Researchers at the University of Cambridge developed 3D printing to create grids of high-rise nano-housing in which sun-loving bacteria grow rapidly. Anschlieend, they were able to extract the bacteria''s waste electrons, left over from photosynthesis, which could be used to power small electronics.
Other research organizations have extracted energy from photonthetic bacteria, but Cambridge researchers have found that providing them with the appropriate type of house increases the amount of energy they can extract by over an order of magnitude. The approach is competitive against traditional bioenergy generation methods and has already reached solar conversion efficiencies that can outperform many current biofuel generation methods.
Their findings, published in the journal Nature Materials, have opened new avenues for bioenergy generation and suggest that biohybrid sources of solar energy might be a major component in the zero-carbon energy mix.
Renewable energy technologies, such as silicon-based solar cells and biofuels, are far superior to fossil fuels in terms of carbon emissions, but they also have limitations, such as reliance on mining, difficulties in recycling, and a lack of dependability on farming and land use.
According to Dr Jenny Zhang of the Yusuf Hamied Department of Chemistry, our approach is a step towards developing even more sustainable renewable energy devices for the future.
Zhang and her colleagues from the Department of Biochemistry and the Department of Materials Science and Metallurgy are attempting to transform bioenergy into something viable and powerful.
Photosynthetic bacteria, or cyanobacteria, are the most abundant life from on Earth. For years, researchers have been attempting to re-wire the photosynthesis mechanisms of cyanobacteria in order to extract energy from them.
There has been a bottleneck in terms of how much energy you can actually extract from photosynthetic systems, but no one knew where the bottleneck was, according to Zhang. Most scientists assumed the bottleneck was on the biological side, in the bacteria, but weve discovered that a substantial bottleneck is actually on the material side.
cyanobacteria require plenty of sunlight than the surface of a lake in summertime. And for their ability to generate energy through photosynthesis, they must be attached to electrodes.
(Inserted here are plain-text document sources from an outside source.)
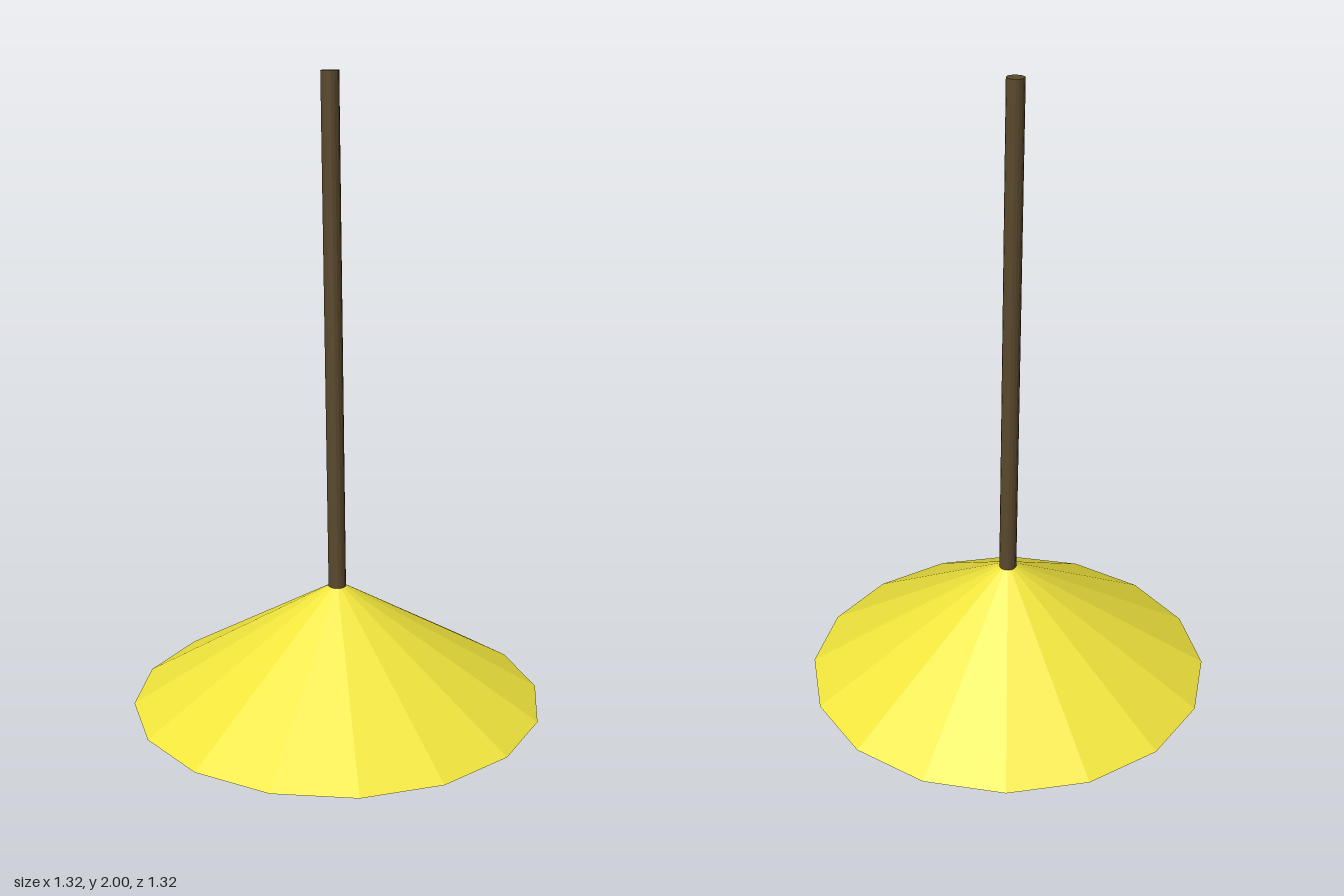
import * as THREE from 'three';

const SIDES = 16;

// Faceted solid of revolution from [radius, height] pairs, running upward on the outside
function lathe(name, profile, sides, color) {
  const points = profile.map(([r, y]) => new THREE.Vector2(r, y));
  const material = new THREE.MeshStandardMaterial({ color, flatShading: true });
  const mesh = new THREE.Mesh(new THREE.LatheGeometry(points, sides), material);
  mesh.name = name;
  return mesh;
}

// Round rod between two points
function rod(name, from, to, radius, color) {
  const axis = to.clone().sub(from);
  const geometry = new THREE.CylinderGeometry(radius, radius, axis.length(), SIDES);
  const mesh = new THREE.Mesh(geometry, new THREE.MeshStandardMaterial({ color, flatShading: true }));
  mesh.position.copy(from).add(to).multiplyScalar(0.5);
  mesh.quaternion.setFromUnitVectors(new THREE.Vector3(0, 1, 0), axis.normalize());
  mesh.name = name;
  return mesh;
}

export function createModel() {
  const lamp = new THREE.Group();
  lamp.name = 'pendantLamp';

  // Hollow conical shade: inner skin, flat rim, outer skin
  lamp.add(lathe('shade', [[0, 0.375], [0.625, 0], [0.66, 0], [0, 0.4]], SIDES, 0xf0e43c));

  // Slightly leaning hanging pole
  lamp.add(rod('pole', new THREE.Vector3(0, 0.383, 0), new THREE.Vector3(-0.02, 2, 0.01), 0.028, 0x5a482c));

  // Squat bulb with its narrow neck, under the peak of the shade
  lamp.add(lathe('bulb', [
    [0, 0.225], [0.032, 0.232], [0.056, 0.252], [0.058, 0.265],
    [0.038, 0.285], [0.018, 0.297], [0.018, 0.37],
  ], 12, 0xcccccc));

  return lamp;
}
Custom electrodes from metal oxide nanoparticles from Cambridge were designed to perform photosynthesis with the cyanobacteria. The electrodes were then printed as long-definited, densely packed pillar structures, like a tiny city.
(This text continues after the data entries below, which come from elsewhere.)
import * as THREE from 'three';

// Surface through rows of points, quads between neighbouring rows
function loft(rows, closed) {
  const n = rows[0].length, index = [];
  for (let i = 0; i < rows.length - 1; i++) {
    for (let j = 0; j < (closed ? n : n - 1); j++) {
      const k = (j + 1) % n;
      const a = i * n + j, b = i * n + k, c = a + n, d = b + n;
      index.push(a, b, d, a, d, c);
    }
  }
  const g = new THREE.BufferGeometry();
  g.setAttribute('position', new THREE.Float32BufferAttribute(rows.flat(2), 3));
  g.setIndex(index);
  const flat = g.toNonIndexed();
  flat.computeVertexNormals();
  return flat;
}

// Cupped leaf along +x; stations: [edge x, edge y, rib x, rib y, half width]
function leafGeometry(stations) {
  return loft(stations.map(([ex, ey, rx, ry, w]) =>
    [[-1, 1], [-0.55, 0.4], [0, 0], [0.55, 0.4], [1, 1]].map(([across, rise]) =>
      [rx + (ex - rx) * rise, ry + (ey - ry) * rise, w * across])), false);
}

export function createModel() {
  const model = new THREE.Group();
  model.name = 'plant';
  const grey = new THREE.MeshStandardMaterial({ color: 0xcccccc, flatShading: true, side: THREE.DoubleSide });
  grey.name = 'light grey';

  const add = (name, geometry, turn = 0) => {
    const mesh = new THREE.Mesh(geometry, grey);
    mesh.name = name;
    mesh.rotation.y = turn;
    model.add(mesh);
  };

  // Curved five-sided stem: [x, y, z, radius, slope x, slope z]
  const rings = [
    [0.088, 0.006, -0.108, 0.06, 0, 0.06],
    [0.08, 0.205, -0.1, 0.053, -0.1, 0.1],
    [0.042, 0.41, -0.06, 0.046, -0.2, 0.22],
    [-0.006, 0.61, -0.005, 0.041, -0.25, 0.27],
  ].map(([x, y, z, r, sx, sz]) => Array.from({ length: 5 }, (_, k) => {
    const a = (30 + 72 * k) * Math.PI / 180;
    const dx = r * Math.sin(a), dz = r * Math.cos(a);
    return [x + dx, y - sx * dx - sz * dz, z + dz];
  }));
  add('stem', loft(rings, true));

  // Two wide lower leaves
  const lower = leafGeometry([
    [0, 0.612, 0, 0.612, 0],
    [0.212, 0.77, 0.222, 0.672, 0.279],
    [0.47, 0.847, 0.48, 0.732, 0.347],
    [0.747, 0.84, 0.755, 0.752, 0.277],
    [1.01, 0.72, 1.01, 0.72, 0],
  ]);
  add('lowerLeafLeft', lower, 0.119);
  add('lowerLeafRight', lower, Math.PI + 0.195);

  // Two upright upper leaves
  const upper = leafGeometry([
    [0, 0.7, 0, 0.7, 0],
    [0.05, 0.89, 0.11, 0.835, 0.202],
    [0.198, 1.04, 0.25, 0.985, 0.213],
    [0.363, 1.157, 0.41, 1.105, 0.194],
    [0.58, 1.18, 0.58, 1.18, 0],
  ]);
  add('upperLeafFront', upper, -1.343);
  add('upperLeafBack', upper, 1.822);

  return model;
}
Zhangs'' team developed a printing technique that allows for control of several length scales, making the structures extremely customizable, which could benefit a wide range of industries.
According to Zhang, electrodes have excellent light-handling properties, like a high-rise house with many windows. Cyanobacteria need something they can attach to and form a community with their neighbors. Our electrodes allow for a balance between lots of surface space and lots of light, like a glass skyscraper.
The researchers studied how self-assembling cyanobacteria lived in their new wired home and found that they were more effective than other current bioenergy technologies, such as biofuels. The technique increased the amount of energy extracted by over an order of magnitude over other methods of photosynthesis.
I was surprised we were able to complete the numbers we did similar numbers had been predicted for many years, but this is the first time that these numbers have been demonstrated experimentally, according to Zhang. Cyanobacteria are versatile chemical factories. Our approach allows us to tap into their energy conversion pathway at an early stage, which helps us understand how they perform energy conversion so that we can use their natural methods for renewable energy or chemical production.